### YOUR TASK
Please give every record below again exactly, and keep the pictures out.

### EXERCISE INPUTS
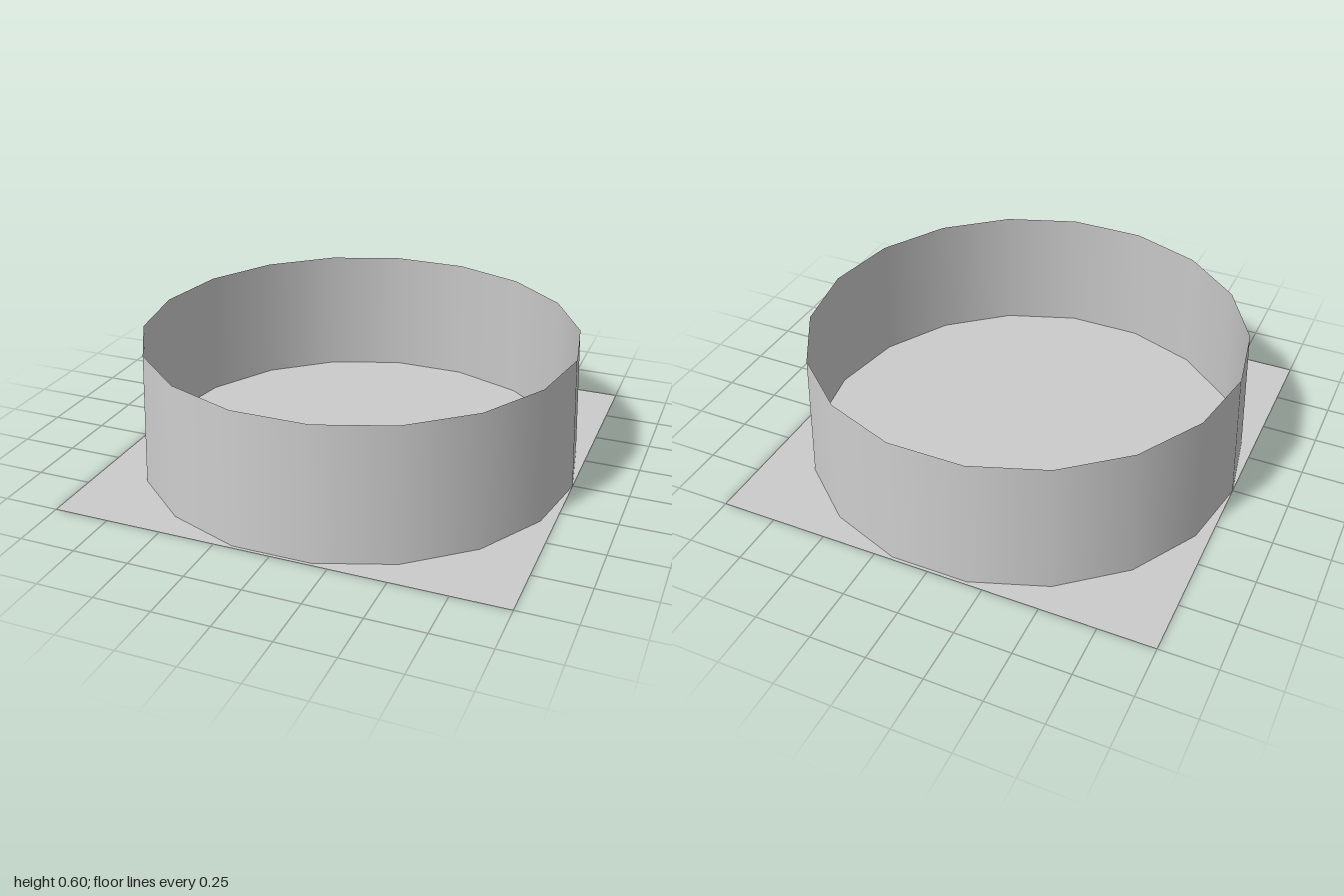
import * as THREE from 'three';

export function createModel() {
  const group = new THREE.Group();
  const material = new THREE.MeshStandardMaterial({ color: 0xcccccc, side: THREE.DoubleSide });

  // Flat square sheet on the ground
  const base = new THREE.Mesh(new THREE.PlaneGeometry(2, 2).rotateX(-Math.PI / 2), material);
  base.name = 'basePlate';

  // Thin open wall with 18 sides, tapering slightly inward; corners lie on the x axis
  const height = 0.6;
  const wall = new THREE.Mesh(
    new THREE.CylinderGeometry(0.975, 1, height, 18, 1, true, Math.PI / 2),
    material
  );
  wall.position.y = height / 2;
  wall.name = 'ringWall';

  group.add(base, wall);
  return group;
}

### THE ANSWER
import * as THREE from 'three';

export function createModel() {
  const group = new THREE.Group();
  const material = new THREE.MeshStandardMaterial({ color: 0xcccccc, side: THREE.DoubleSide });

  // Flat square sheet on the ground
  const base = new THREE.Mesh(new THREE.PlaneGeometry(2, 2).rotateX(-Math.PI / 2), material);
  base.name = 'basePlate';

  // Thin open wall with 18 sides, tapering slightly inward; corners lie on the x axis
  const height = 0.6;
  const wall = new THREE.Mesh(
    new THREE.CylinderGeometry(0.975, 1, height, 18, 1, true, Math.PI / 2),
    material
  );
  wall.position.y = height / 2;
  wall.name = 'ringWall';

  group.add(base, wall);
  return group;
}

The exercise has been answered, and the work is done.